Debugging WebView in UWP Apps with Edge DevTools

Visual Studio is a fantastic IDE with rich debugging tools that make every developer’s life much easier. Developing your UWP apps and debugging managed or native code with Visual Studio is a breeze. Simply choose the debugger type in your project’s debug settings, start debugging, and away you go. In a mixed code app, you can debug managed code and native code independently, or you can debug both at the same time.

However, like any massively complex development tool, Visual Studio is not without its shortcomings. If you add a WebView to your app, you may need to debug JavaScript and inspect CSS and HTML. Visual Studio does have a Script debugger type, but it’s slow, it’s limited, and it can’t be debugged while debugging managed or native code.

In this blog post, I’ll show you how to use the new support in the Microsoft Edge DevTools Preview app for WebView content hosted in UWP apps to improve your debugging experience.

Prerequisites

In order to use the Edge DevTools Preview app for debugging WebView content, you must have OS Build 16299.579 of Windows 10 or later. Install the Microsoft Edge DevTools Preview app, which is available in the Microsoft App Store.

Debugging

When using the Script debugger type, you do have access to a JavaScript Console and DOM explorer; however, it’s not possible to simultaneously debug managed or native code. Additionally, these views tend to be slow and unreliable in my experience, and they lack all the features and general usability of the Edge DevTools.

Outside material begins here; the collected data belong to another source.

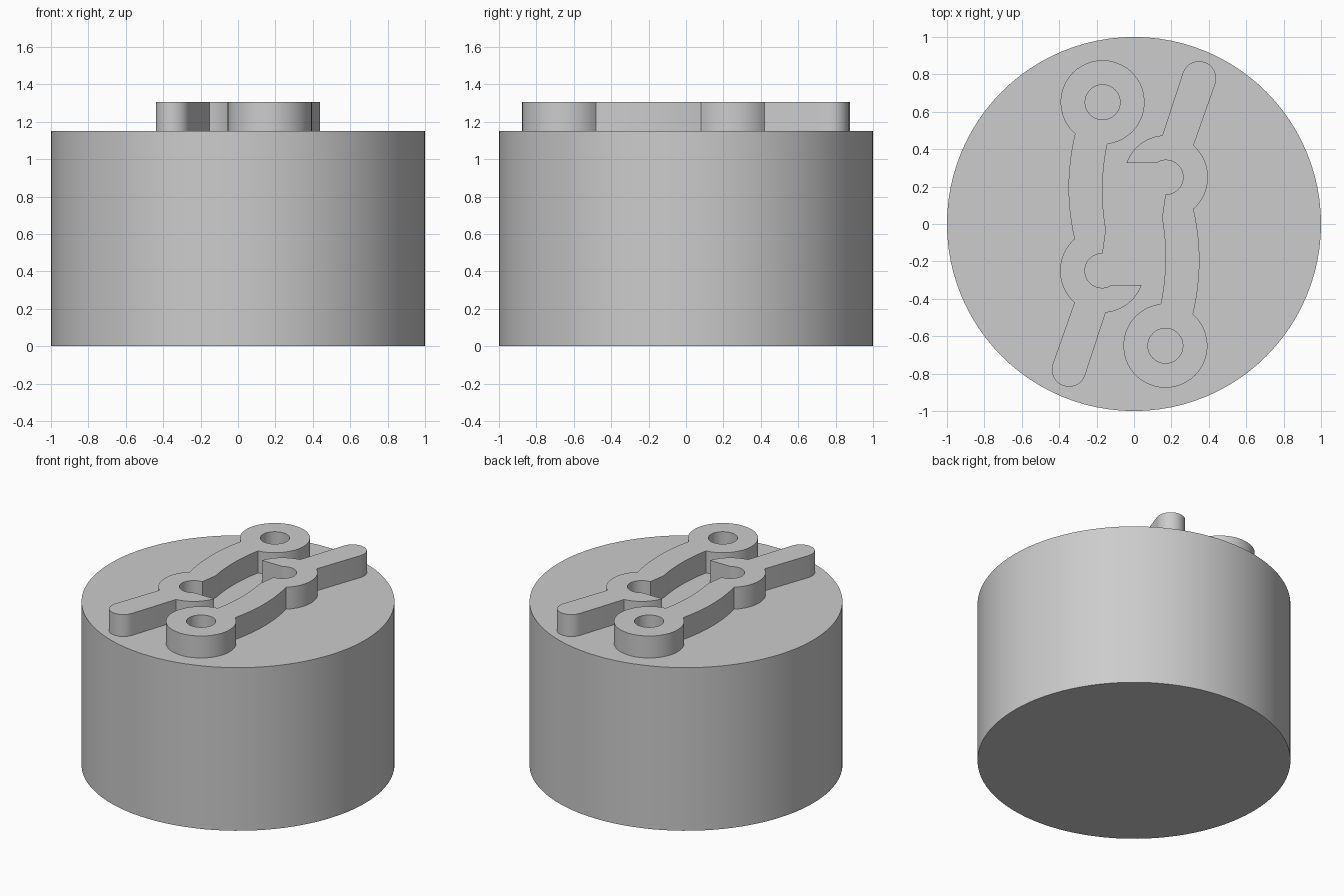
import bpy, bmesh
from math import cos, sin, radians, pi
from mathutils import Matrix

if "Cube" in bpy.data.objects:
    bpy.data.objects.remove(bpy.data.objects["Cube"])

BASE_TOP, LATCH_TOP = 1.15, 1.305

grey = bpy.data.materials.new("light_grey")
grey.diffuse_color = (0.604, 0.604, 0.604, 1)
grey.use_nodes = True
grey.node_tree.nodes["Principled BSDF"].inputs["Base Color"].default_value = grey.diffuse_color


def arc(c, r, a0, a1, n):
    """Points on a circle from angle a0 to a1 in degrees."""
    return [(c[0] + r * cos(radians(a0 + (a1 - a0) * i / n)),
             c[1] + r * sin(radians(a0 + (a1 - a0) * i / n))) for i in range(n + 1)]


def bow(p, q, dx, n=12):
    """Gently bowed edge between two points, ends left out."""
    return [(p[0] + (q[0] - p[0]) * t + dx * 4 * t * (1 - t), p[1] + (q[1] - p[1]) * t)
            for t in (i / n for i in range(1, n))]


def make_object(name, bm):
    bmesh.ops.recalc_face_normals(bm, faces=bm.faces)
    mesh = bpy.data.meshes.new(name)
    bm.to_mesh(mesh)
    bm.free()
    mesh.materials.append(grey)
    ob = bpy.data.objects.new(name, mesh)
    bpy.context.collection.objects.link(ob)
    bpy.ops.object.select_all(action='DESELECT')
    ob.select_set(True)
    bpy.context.view_layer.objects.active = ob
    bpy.ops.object.shade_smooth_by_angle(angle=radians(30))
    return ob


# Round base block
bm = bmesh.new()
bmesh.ops.create_cone(bm, cap_ends=True, segments=96, radius1=1, radius2=1, depth=BASE_TOP,
                      matrix=Matrix.Translation((0, 0, BASE_TOP / 2)))
make_object("base", bm)

# Latch outline, counter-clockwise: pivot eye, bowed arm, hooked knee, tail
pivot, knee, tail = (-0.168, 0.651), (-0.171, -0.25), (-0.348, -0.779)
R, r = 0.2246, 0.0915
eye = arc(pivot, R, -83.5, 229, 40)
outer_knee = arc(knee, R, 131, 229, 14)
tip = arc(tail, r, 161.5, 341.5, 18)
claw = arc(knee, R, 275, 340.5, 10)
hook = arc(knee, r, 305, 88, 22)
bend = (-0.15, -0.032)
outline = (eye + bow(eye[-1], outer_knee[0], -0.033) + outer_knee + tip + claw
           + hook + [bend] + bow(bend, eye[0], -0.022))
hole = arc(pivot, 0.0935, 0, 360, 32)[:-1]

# Two identical latches, the second turned half a circle
for name, turn in (("left_latch", 0), ("right_latch", pi)):
    bm = bmesh.new()
    edges = []
    for loop in (outline, hole):
        vs = [bm.verts.new((x, y, BASE_TOP)) for x, y in loop]
        edges += [bm.edges.new((vs[i - 1], vs[i])) for i in range(len(vs))]
    bmesh.ops.triangle_fill(bm, use_beauty=True, edges=edges)
    top = bmesh.ops.extrude_face_region(bm, geom=bm.faces[:])["geom"]
    bmesh.ops.translate(bm, vec=(0, 0, LATCH_TOP - BASE_TOP),
                        verts=[v for v in top if isinstance(v, bmesh.types.BMVert)])
    bmesh.ops.rotate(bm, verts=bm.verts, cent=(0, 0, 0), matrix=Matrix.Rotation(turn, 3, 'Z'))
    make_object(name, bm)
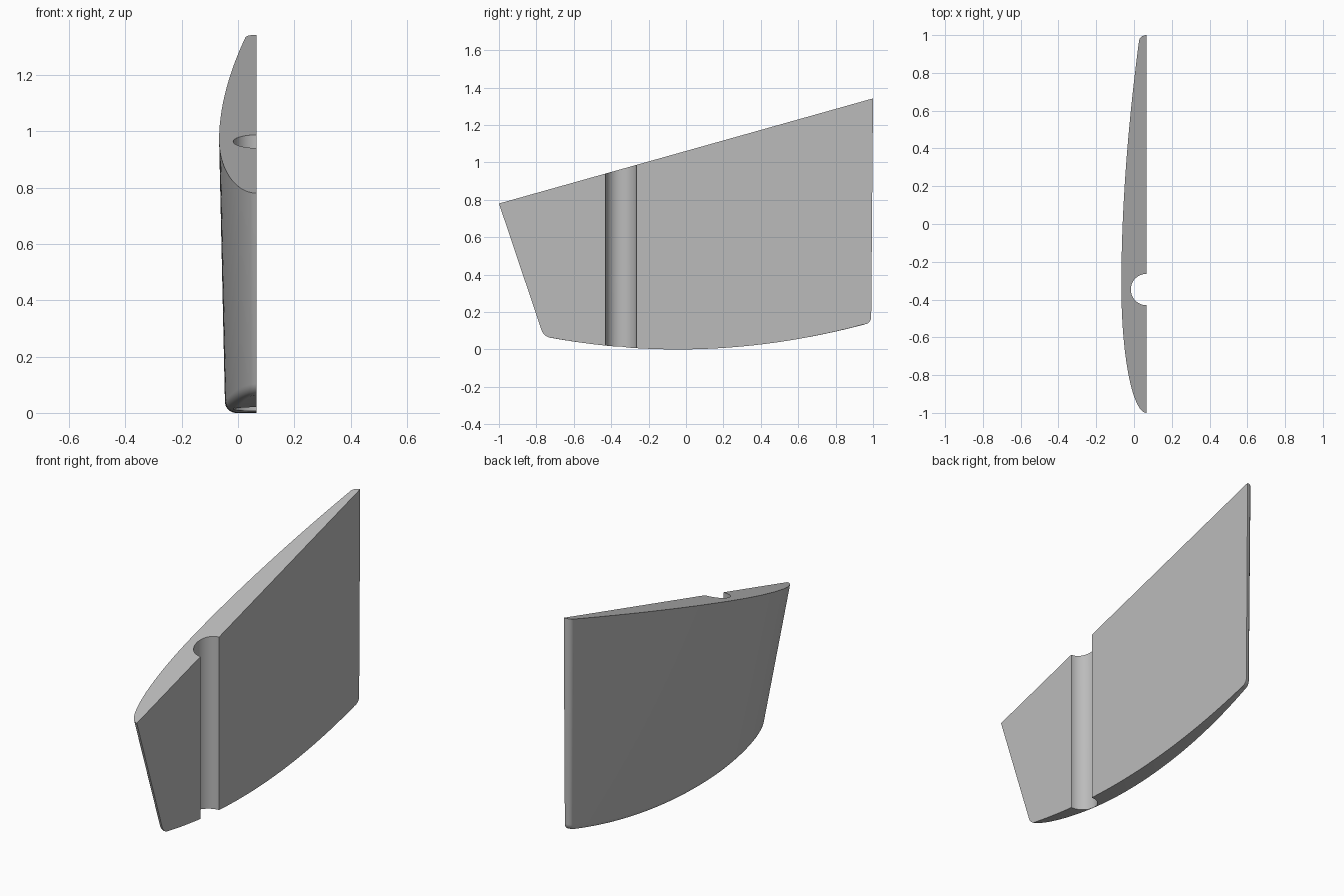
import bpy, bmesh, math

old = bpy.data.objects.get("Cube")
if old:
    bpy.data.objects.remove(old, do_unlink=True)

FLAT = 0.066      # x of the flat mating face
ROUND = 0.038     # radius along the lower edge
THICK = 0.0646    # greatest thickness per unit of chord
PEAK = 0.346      # chord position of the greatest thickness


def leading(z):
    return -1 - 0.336 * (z - 0.78)


def trailing(z):
    return 0.99 + 0.0084 * (z - 0.15)


def top_z(y):
    return 0.78 + 0.281 * (y + 1)


def bottom_z(y):
    return 0.124 * (y + 0.05) ** 2


def half_foil():
    """Chord position and thickness, from the nose round to the tail."""
    pts = []
    for i in range(28):
        a = math.pi / 2 * i / 28
        pts.append((PEAK * (1 - math.cos(a)), THICK * math.sin(a)))
    tip = 0.984
    for i in range(31):
        u = PEAK + (tip - PEAK) * i / 30
        pts.append((u, THICK * (1 - 0.75 * ((u - PEAK) / (1 - PEAK)) ** 1.85)))
    end = pts[-1][1]
    for i in range(1, 9):
        a = math.pi / 2 * i / 8
        pts.append((tip + (1 - tip) * math.sin(a), end * math.cos(a)))
    return pts


def place(u, t, edge, lift=0.0, inset=0.0):
    """Point on the blade where its height follows the given edge curve."""
    z = 0.5
    for _ in range(12):
        y = leading(z) + u * (trailing(z) - leading(z))
        z = edge(y) + lift
    chord = trailing(z) - leading(z)
    mid = leading(z) + chord / 2
    y = mid + (y - mid) * (1 - 2 * inset / chord)
    depth = t * chord * (1 - inset / (THICK * chord))
    return FLAT - depth, y, z


# Blade half: top edge row, lower row, then the rounded lower edge
foil = half_foil()
bm = bmesh.new()
rows = [[bm.verts.new(place(u, t, top_z)) for u, t in foil]]
for k in range(9):
    a = math.pi / 2 * k / 8
    lift, inset = ROUND * (1 - math.sin(a)), ROUND * (1 - math.cos(a))
    rows.append([bm.verts.new(place(u, t, bottom_z, lift, inset)) for u, t in foil])
last = rows[-1]
base = [last[0]] + [bm.verts.new((FLAT, v.co.y, v.co.z)) for v in last[1:-1]] + [last[-1]]
rows.append(base)
for upper, lower in zip(rows, rows[1:]):
    for i in range(len(foil) - 1):
        ring = [upper[i], upper[i + 1], lower[i + 1], lower[i]]
        bm.faces.new(list(dict.fromkeys(ring)))

# Sloping top and flat mating face
bm.faces.new(rows[0])
front_side = [r[0] for r in rows[:-1]]
back_side = [r[-1] for r in rows[:-1]]
bm.faces.new(front_side + base[1:-1] + back_side[::-1])
bmesh.ops.recalc_face_normals(bm, faces=bm.faces)
mesh = bpy.data.meshes.new("rudder_half")
bm.to_mesh(mesh)
bm.free()
blade = bpy.data.objects.new("rudder_half", mesh)
bpy.context.collection.objects.link(blade)

# Plain grey material
grey = bpy.data.materials.new("plain grey")
grey.use_nodes = True
grey.diffuse_color = (0.5, 0.5, 0.5, 1)
grey.node_tree.nodes["Principled BSDF"].inputs["Base Color"].default_value = (0.5, 0.5, 0.5, 1)
mesh.materials.append(grey)

# Round channel for the shaft
bpy.ops.mesh.primitive_cylinder_add(vertices=64, radius=0.083, depth=3,
                                    location=(FLAT, -0.347, 0.5))
cutter = bpy.context.object
cutter.name = "shaft_cutter"
cutter.hide_render = True
cutter.data.materials.append(grey)
cut = blade.modifiers.new("shaft_channel", "BOOLEAN")
cut.operation = "DIFFERENCE"
cut.solver = "EXACT"
cut.object = cutter
bpy.ops.object.select_all(action="DESELECT")
bpy.context.view_layer.objects.active = blade
blade.select_set(True)
bpy.ops.object.modifier_apply(modifier=cut.name)
bpy.data.objects.remove(cutter, do_unlink=True)
bpy.ops.object.shade_smooth_by_angle(angle=math.radians(30))
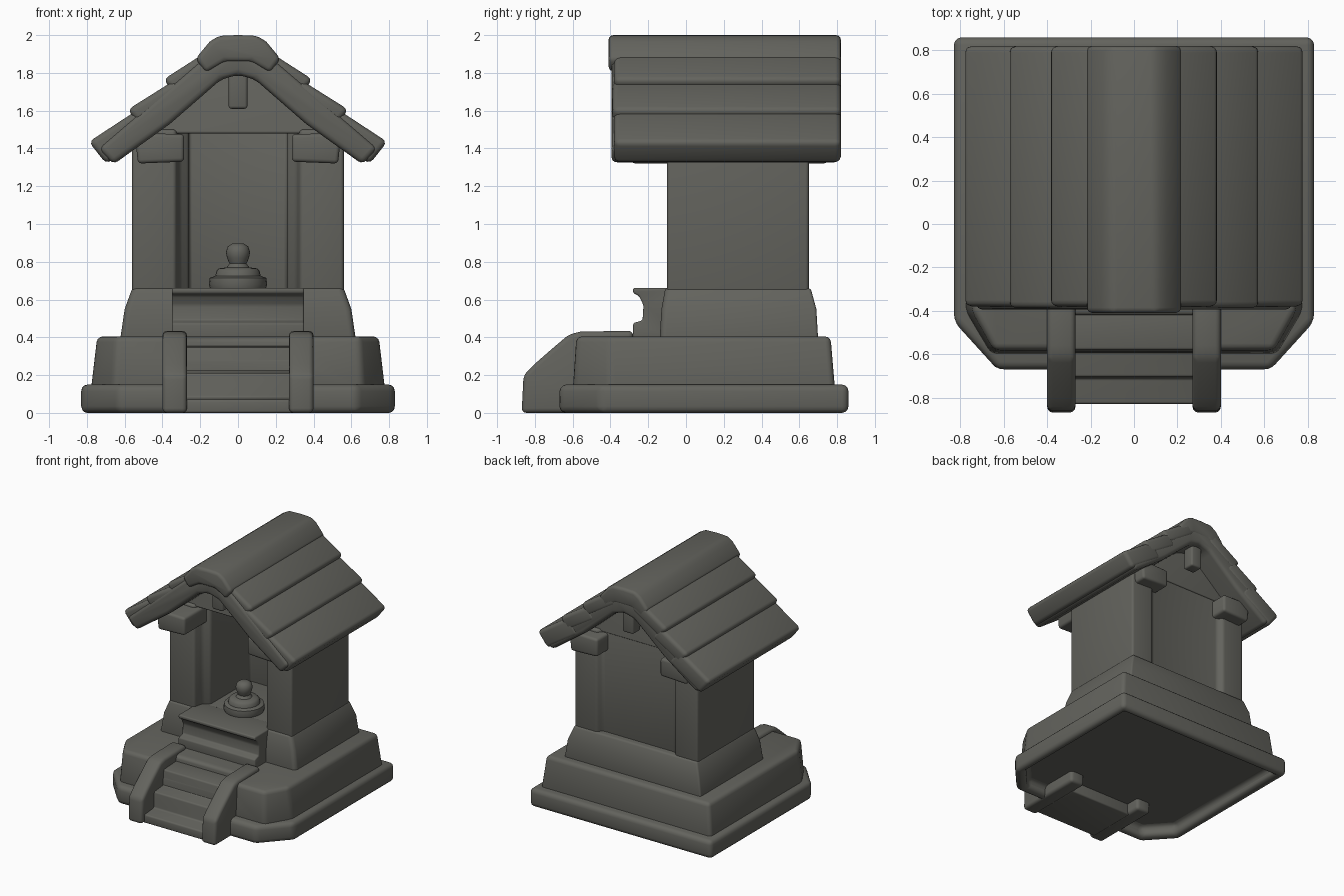
import bpy, bmesh, math

cube = bpy.data.objects.get("Cube")
if cube:
    bpy.data.objects.remove(cube, do_unlink=True)

stone = bpy.data.materials.new("dark_stone")
stone.use_nodes = True
COLOUR = (0.125, 0.125, 0.11, 1)
stone.diffuse_color = COLOUR
bsdf = stone.node_tree.nodes["Principled BSDF"]
bsdf.inputs["Base Color"].default_value = COLOUR
bsdf.inputs["Roughness"].default_value = 0.8


def loft(name, rings, bevel=0.0, cutter=None):
    """Skin closed rings of 3D points, cap both ends, cut and round the edges."""
    bm = bmesh.new()
    rows = [[bm.verts.new(p) for p in ring] for ring in rings]
    n = len(rows[0])
    for a, b in zip(rows, rows[1:]):
        for i in range(n):
            j = (i + 1) % n
            bm.faces.new((a[i], a[j], b[j], b[i]))
    bm.faces.new(rows[0][::-1])
    bm.faces.new(rows[-1])
    bmesh.ops.recalc_face_normals(bm, faces=bm.faces)
    mesh = bpy.data.meshes.new(name)
    bm.to_mesh(mesh)
    bm.free()
    mesh.materials.append(stone)
    obj = bpy.data.objects.new(name, mesh)
    bpy.context.collection.objects.link(obj)
    bpy.ops.object.select_all(action="DESELECT")
    bpy.context.view_layer.objects.active = obj
    obj.select_set(True)
    if cutter:
        mod = obj.modifiers.new("cut", "BOOLEAN")
        mod.operation, mod.object, mod.solver = "DIFFERENCE", cutter, "EXACT"
        bpy.ops.object.modifier_apply(modifier=mod.name)
        bpy.data.objects.remove(cutter, do_unlink=True)
    if bevel:
        mod = obj.modifiers.new("round", "BEVEL")
        mod.width, mod.segments = bevel, 3
        mod.limit_method, mod.angle_limit = "ANGLE", math.radians(25)
        bpy.ops.object.modifier_apply(modifier=mod.name)
    bpy.ops.object.shade_smooth_by_angle(angle=math.radians(40))
    return obj


def prism(name, profile, axis, lo, hi, bevel=0.0, cutter=None):
    """Extrude a 2D profile along one axis."""
    place = {"x": lambda a, b, t: (t, a, b),
             "y": lambda a, b, t: (a, t, b),
             "z": lambda a, b, t: (a, b, t)}[axis]
    rings = [[place(a, b, t) for a, b in profile] for t in (lo, hi)]
    return loft(name, rings, bevel, cutter)


def box(name, x0, x1, y0, y1, z0, z1, bevel=0.0):
    return prism(name, [(x0, y0), (x1, y0), (x1, y1), (x0, y1)], "z", z0, z1, bevel)


def mirrored(half):
    """Complete a right-hand outline with its mirror image."""
    return half + [(-a, b) for a, b in reversed(half) if a]


def footprint(half_width, front, back, chamfer_x, chamfer_y, z):
    half = [(half_width - chamfer_x, front), (half_width, front + chamfer_y), (half_width, back)]
    return [(x, y, z) for x, y in mirrored(half)]


# Stepped base, hollow underneath
hollow = loft("plinth_hollow", [footprint(0.76, -0.60, 0.79, 0.18, 0.2, z) for z in (-0.1, 0.09)])
hollow.hide_render = True
loft("plinth", [footprint(0.83, -0.67, 0.86, 0.2, 0.22, z) for z in (0, 0.15)], 0.035, hollow)

notch = box("stair_notch", -0.3, 0.3, -0.42, -0.7, 0.3, 0.6)
notch.hide_render = True
loft("lower_tier", [footprint(0.78, -0.60, 0.79, 0.12, 0.2, 0.11),
                    footprint(0.745, -0.58, 0.765, 0.1, 0.18, 0.405)], 0.03, notch)
loft("upper_tier", [footprint(0.625, -0.14, 0.70, 0.02, 0.02, 0.38),
                    footprint(0.60, -0.13, 0.69, 0.02, 0.02, 0.55),
                    footprint(0.56, -0.11, 0.66, 0.02, 0.02, 0.66)], 0.02)

# Stairs and sloping side rails
prism("stairs", [(-0.83, 0), (-0.83, 0.07), (-0.71, 0.08), (-0.705, 0.21), (-0.59, 0.22),
                 (-0.58, 0.345), (-0.40, 0.355), (-0.40, 0)], "x", -0.29, 0.29, 0.012)
for side, word in ((1, "left"), (-1, "right")):
    prism(word + "_stair_rail", [(-0.87, 0), (-0.86, 0.20), (-0.80, 0.26), (-0.72, 0.33), (-0.62, 0.415),
                                 (-0.56, 0.43), (-0.28, 0.435), (-0.28, 0)],
          "x", side * 0.27, side * 0.40, 0.025)

# Altar ledge in front of the doorway
prism("altar_ledge", [(-0.28, 0.38), (-0.28, 0.475), (-0.23, 0.49), (-0.225, 0.57), (-0.25, 0.62),
                      (-0.28, 0.635), (-0.28, 0.662), (0, 0.662), (0, 0.38)], "x", -0.35, 0.35, 0.01)

# Walls with corner pillars, open at the front and panelled at the back
prism("walls", mirrored([(0.26, 0.52), (0.26, 0.02), (0.31, -0.02), (0.33, -0.10), (0.56, -0.10),
                         (0.56, 0.65), (0.36, 0.65), (0.33, 0.61)]), "z", 0.62, 1.50, 0.018)
prism("gable", mirrored([(0.54, 1.48), (0.50, 1.46 + 0.04), (0.09, 1.83)]), "y", -0.08, 0.62, 0.01)

# Eave beams and hanging posts at both gable ends
for side, word in ((1, "left"), (-1, "right")):
    prism(word + "_eave_beam", [(side * a, b) for a, b in
                                ((0.285, 1.33), (0.285, 1.475), (0.46, 1.48), (0.54, 1.42), (0.53, 1.32))],
          "y", -0.29, 0.75, 0.02)
for word, y in (("front", -0.27), ("back", 0.66)):
    box(word + "_hanging_post", -0.05, 0.05, y, y + 0.1, 1.61, 1.84, 0.015)

# Roof deck, ridge cap and overlapping courses
prism("roof_deck", mirrored([(0, 1.96), (0.11, 1.94), (0.74, 1.40), (0.66, 1.315),
                             (0.36, 1.53), (0.09, 1.765), (0, 1.79)]), "y", -0.395, 0.815, 0.03)
prism("ridge_cap", mirrored([(0, 2.0), (0.10, 1.997), (0.15, 1.965), (0.225, 1.875),
                             (0.17, 1.80), (0.07, 1.86)]), "y", -0.41, 0.82, 0.025)
courses = [((0.13, 1.935), (0.395, 1.765), 0.11),
           ((0.33, 1.765), (0.585, 1.605), 0.12),
           ((0.50, 1.625), (0.79, 1.435), 0.15)]
for side, word in ((1, "left"), (-1, "right")):
    for i, ((x0, z0), (x1, z1), thick) in enumerate(courses):
        dx, dz = -0.62 * thick, -0.78 * thick
        quad = [(x0, z0), (x1, z1), (x1 + dx, z1 + dz), (x0 + dx, z0 + dz)]
        prism(f"{word}_roof_course_{i + 1}", [(side * a, b) for a, b in quad],
              "y", -0.38 - 0.008 * (i % 2), 0.82, 0.03)

# Small rounded figure on a two-step round pedestal
turned = [(0.145, 0.65), (0.155, 0.68), (0.15, 0.715), (0.12, 0.725), (0.115, 0.75), (0.10, 0.765),
          (0.06, 0.77), (0.045, 0.79), (0.058, 0.82), (0.064, 0.85), (0.055, 0.88), (0.03, 0.897)]
SIDES = 24
loft("altar_figure", [[(r * math.cos(2 * math.pi * k / SIDES), 0.08 + r * math.sin(2 * math.pi * k / SIDES), z)
                       for k in range(SIDES)] for r, z in turned])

To debug with the Edge DevTools, set your debugger type to any type other than Script and start debugging the app. Once the app is launched, start the Edge DevTools, or if it’s already running, click on Refresh in the top right of the app.

You will be presented with a list of Debug Targets. You should be able to identify your running app as soon the app displays the WebView with some content loaded. Note that you may even see it twice if you have the page containing the WebView open in the XAML Designer. This is a separate instance of the WebView, and it runs inside Visual Studio as opposed to in your app.

Click on the process entry you want to debug (located in the list), and a new window containing the debugging tools will open. In the main window of the DevTools app, the process entry will display a label indicating the developer tools are attached to the selected process.

In the window containing the debugging tools attached to the process, you can set breakpoints, inspect the DOM tree, inspect CSS, and profile memory and performance. You can now also simultaneously set breakpoints in managed and native code, which is enormously helpful in situations such as debugging Windows Runtime Components that are injected into the WebView JavaScript runtime environment.

Final Thoughts

The DevTools app is still in preview, so you should expect some rough edges here and there (no pun intended). One particularly aggravating limitation right now is that there seems to be no way to get the tools to attach to the process automatically. This means you still have to rely on Script debugging in Visual Studio if you need to debug from the very first moment the WebView loads content. Hopefully Microsoft will have a solution for that by the time the tools are out of preview. Fortunately, we shouldn’t have to wait for new versions of Visual Studio to get new features for developing web content, as these tools will be updated independently.

Conclusion

Debugging your WebView-hosted content in UWP apps no longer needs to be a slow, buggy, and limited experience. The Edge DevTools Preview app relieves you of most pain points while presenting you with a more familiar set of web development tools that work well with Visual Studio debugging.